If you work in the technology sector, good news: You’re chances of losing your job fell dramatically last year.
Challenger, Gray & Christmas said Monday that computer, electronics and telecommunications firms announced 37,038 planned job cuts in 2011, the lowest level since the company started keeping tabs on such cuts in 1997.
That’s a 79 percent drop from 2009, when layoffs in the tech sector hit a peak of 174,629. It’s also a 21 percent drop from 2010, the outplacement firm said.
In total, U.S. companies across all industries announced 606,082 layoffs in 2011, up 14 percent from the year before.
Challenger, Gray only counts layoffs that companies announce publicly, so it’s possible some companies are quietly cutting staff.
It also offered one other caveat: Tech-sector layoffs surged in the second half of 2011, which could portend an uptick in layoffs this year.
Still, Challenger, Gray is predicting that the technology sector will continue to grow in 2012. It notes that, according to the Bureau of Labor Statistics, computer and electronic manufacturing companies saw a net gain in jobs in 2011, for a total of about 1.12 million.
In general, the economy has been slowly adding jobs each month as the country works to recover from the Great Recession.
The technology industry has long been a hub of both good and bad employment news.
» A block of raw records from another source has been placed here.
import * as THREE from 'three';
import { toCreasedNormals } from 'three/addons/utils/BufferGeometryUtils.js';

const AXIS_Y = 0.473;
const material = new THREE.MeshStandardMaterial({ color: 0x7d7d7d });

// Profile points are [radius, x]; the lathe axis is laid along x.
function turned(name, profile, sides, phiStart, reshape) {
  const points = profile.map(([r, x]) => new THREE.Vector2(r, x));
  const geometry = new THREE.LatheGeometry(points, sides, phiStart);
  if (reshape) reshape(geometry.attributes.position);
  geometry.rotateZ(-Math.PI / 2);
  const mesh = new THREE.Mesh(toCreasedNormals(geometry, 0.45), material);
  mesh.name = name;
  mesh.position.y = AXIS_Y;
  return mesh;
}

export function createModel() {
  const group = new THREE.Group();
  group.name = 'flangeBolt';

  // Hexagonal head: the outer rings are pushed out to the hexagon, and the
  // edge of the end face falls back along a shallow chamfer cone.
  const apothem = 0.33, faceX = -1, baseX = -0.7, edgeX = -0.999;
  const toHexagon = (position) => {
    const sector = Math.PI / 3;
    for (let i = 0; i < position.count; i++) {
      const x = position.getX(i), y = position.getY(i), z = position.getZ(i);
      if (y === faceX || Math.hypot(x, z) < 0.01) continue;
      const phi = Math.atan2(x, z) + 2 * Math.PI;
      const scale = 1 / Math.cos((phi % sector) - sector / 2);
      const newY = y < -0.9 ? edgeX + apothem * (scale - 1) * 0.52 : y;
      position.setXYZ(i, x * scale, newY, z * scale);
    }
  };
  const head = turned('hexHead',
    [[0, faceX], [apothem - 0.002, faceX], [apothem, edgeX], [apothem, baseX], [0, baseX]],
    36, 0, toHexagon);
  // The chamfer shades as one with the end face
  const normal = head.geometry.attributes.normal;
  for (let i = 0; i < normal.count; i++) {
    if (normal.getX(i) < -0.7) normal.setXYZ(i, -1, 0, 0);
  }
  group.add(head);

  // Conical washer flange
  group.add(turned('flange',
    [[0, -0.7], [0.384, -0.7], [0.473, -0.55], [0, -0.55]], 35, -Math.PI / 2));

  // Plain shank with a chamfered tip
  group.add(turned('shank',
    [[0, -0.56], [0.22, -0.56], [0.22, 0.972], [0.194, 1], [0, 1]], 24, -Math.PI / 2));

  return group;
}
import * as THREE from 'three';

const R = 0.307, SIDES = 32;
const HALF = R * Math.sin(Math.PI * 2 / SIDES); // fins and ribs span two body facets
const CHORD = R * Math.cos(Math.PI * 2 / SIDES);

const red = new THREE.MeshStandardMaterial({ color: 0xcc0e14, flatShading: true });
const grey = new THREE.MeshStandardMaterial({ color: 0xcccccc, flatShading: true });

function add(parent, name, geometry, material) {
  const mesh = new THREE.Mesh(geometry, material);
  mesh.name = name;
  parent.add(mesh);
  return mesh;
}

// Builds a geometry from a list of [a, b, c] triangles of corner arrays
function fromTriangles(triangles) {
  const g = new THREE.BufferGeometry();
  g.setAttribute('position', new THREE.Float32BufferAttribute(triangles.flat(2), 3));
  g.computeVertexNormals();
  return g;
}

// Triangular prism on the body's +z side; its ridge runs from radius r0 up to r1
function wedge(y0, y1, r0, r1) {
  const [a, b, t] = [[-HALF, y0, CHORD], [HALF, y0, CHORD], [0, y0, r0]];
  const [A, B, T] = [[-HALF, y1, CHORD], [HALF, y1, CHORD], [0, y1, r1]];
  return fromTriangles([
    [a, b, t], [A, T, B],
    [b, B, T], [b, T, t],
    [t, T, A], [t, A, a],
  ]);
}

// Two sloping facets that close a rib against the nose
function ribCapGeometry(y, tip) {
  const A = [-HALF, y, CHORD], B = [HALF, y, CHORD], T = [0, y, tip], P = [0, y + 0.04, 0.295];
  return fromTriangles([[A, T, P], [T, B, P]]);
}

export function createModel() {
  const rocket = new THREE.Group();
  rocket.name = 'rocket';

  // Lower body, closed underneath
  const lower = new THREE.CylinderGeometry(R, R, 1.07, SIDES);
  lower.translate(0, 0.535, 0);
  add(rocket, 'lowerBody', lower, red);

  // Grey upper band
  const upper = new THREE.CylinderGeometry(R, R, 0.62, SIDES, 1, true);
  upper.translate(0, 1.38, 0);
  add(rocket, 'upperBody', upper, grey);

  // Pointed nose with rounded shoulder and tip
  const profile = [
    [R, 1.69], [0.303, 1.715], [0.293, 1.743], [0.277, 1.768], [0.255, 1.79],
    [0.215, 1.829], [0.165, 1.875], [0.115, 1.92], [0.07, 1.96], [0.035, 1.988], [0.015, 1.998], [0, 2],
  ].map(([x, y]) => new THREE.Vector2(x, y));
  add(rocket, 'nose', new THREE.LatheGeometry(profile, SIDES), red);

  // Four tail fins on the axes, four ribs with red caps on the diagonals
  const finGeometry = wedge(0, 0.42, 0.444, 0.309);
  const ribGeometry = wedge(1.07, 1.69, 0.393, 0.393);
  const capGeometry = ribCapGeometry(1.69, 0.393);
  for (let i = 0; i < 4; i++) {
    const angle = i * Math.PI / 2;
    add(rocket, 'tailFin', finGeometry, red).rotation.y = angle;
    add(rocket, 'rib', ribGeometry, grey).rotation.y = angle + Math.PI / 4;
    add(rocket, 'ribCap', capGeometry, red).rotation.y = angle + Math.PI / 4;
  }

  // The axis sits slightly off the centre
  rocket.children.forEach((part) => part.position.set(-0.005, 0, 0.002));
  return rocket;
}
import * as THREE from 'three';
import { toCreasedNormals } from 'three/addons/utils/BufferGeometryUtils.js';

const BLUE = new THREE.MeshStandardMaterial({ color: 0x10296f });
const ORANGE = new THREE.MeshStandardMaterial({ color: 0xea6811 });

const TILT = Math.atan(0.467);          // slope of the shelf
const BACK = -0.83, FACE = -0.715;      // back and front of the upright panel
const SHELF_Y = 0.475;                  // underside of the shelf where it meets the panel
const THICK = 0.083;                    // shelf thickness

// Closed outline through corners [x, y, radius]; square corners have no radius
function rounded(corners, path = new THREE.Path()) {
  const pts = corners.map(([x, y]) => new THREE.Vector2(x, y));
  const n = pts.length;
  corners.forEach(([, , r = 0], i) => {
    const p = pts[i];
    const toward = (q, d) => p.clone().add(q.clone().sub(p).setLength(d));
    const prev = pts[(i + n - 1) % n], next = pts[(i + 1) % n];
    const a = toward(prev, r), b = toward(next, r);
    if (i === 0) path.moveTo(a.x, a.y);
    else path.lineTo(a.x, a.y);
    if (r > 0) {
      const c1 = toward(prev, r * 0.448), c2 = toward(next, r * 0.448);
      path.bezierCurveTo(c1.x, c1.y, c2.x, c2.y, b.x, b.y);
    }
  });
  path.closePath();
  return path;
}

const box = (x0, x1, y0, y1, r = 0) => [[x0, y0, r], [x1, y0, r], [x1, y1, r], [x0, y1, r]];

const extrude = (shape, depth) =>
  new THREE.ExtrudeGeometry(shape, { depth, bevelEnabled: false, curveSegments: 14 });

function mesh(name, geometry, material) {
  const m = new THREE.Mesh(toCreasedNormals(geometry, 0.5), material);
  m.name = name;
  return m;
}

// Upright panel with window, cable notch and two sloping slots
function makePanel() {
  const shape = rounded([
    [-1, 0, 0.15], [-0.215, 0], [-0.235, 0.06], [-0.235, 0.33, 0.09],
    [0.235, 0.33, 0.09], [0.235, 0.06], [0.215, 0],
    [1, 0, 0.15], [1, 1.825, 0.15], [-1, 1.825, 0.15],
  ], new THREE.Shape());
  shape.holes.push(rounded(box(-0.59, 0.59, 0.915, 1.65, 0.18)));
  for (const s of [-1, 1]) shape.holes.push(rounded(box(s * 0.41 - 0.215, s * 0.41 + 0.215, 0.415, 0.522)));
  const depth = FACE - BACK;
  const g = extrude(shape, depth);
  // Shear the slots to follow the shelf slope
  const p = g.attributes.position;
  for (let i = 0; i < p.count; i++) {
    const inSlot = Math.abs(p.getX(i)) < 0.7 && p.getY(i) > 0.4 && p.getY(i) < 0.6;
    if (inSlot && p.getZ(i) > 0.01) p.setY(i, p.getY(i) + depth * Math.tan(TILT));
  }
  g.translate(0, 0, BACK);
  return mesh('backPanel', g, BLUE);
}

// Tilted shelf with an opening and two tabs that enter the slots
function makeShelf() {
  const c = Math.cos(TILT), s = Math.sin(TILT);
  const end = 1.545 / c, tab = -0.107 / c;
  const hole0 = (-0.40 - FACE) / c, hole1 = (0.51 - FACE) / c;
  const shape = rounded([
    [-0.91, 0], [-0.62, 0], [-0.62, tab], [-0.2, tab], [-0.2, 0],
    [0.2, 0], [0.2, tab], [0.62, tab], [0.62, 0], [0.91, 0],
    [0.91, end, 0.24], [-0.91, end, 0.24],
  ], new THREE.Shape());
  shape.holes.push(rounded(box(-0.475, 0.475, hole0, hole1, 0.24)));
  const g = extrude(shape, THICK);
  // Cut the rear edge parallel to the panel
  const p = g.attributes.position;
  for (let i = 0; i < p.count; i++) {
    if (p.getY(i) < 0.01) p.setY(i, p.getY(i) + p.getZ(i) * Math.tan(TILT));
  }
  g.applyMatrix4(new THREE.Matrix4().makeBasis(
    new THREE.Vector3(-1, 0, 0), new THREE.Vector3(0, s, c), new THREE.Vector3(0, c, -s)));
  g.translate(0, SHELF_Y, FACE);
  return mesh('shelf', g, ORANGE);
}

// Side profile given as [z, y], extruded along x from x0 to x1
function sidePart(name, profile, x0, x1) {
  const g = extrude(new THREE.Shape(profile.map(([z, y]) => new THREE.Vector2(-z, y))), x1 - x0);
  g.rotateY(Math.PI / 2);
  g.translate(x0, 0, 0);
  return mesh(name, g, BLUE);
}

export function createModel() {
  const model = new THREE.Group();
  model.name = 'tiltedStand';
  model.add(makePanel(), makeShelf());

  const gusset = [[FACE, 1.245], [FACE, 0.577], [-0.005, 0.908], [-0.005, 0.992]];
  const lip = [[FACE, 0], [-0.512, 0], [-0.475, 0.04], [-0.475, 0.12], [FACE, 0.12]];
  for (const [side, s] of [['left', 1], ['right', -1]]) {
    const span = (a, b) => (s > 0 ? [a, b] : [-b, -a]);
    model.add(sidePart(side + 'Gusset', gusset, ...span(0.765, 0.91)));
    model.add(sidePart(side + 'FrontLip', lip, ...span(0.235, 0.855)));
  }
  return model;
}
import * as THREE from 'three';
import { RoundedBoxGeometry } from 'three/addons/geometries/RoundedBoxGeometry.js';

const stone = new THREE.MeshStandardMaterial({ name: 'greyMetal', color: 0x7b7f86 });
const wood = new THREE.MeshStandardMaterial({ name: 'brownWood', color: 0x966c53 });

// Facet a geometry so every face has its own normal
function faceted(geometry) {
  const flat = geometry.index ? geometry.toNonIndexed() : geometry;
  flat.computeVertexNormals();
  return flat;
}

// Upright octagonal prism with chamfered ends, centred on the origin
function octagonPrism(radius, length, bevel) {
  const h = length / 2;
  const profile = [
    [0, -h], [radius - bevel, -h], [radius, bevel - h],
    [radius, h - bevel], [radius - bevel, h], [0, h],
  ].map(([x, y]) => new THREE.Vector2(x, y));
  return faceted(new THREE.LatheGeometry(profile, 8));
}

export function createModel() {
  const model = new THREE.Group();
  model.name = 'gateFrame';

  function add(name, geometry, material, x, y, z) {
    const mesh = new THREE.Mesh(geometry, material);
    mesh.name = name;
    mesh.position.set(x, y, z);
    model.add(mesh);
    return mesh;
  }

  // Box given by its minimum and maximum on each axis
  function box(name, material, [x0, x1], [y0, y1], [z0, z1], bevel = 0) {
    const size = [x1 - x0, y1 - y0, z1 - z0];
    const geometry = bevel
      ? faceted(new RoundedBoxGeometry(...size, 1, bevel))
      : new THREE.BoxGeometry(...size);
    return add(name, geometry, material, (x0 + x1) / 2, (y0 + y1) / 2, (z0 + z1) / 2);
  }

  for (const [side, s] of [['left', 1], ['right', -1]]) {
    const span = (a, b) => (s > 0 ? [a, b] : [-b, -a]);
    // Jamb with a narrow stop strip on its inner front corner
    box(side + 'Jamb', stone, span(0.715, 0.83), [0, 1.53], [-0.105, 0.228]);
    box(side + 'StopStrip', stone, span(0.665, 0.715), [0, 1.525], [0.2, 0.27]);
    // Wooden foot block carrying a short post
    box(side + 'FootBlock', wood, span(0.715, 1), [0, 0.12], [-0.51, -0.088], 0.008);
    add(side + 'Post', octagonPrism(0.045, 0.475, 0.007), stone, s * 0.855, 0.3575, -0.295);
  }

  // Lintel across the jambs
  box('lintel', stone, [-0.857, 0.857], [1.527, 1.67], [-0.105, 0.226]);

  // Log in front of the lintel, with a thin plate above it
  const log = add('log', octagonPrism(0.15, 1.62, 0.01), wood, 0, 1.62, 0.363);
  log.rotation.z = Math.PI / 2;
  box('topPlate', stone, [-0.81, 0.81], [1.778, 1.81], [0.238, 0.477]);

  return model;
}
While some IT workers have had their jobs outsourced to cheaper overseas locales, other computer scientists and engineers have found their skills to be in high demand.
The earnings season hasn't offered clear guidance on where tech firms are headed. Google surprised Wall Street last week with a rare earnings miss, for example, while computing giant IBM beat its earnings estimates for the quarter.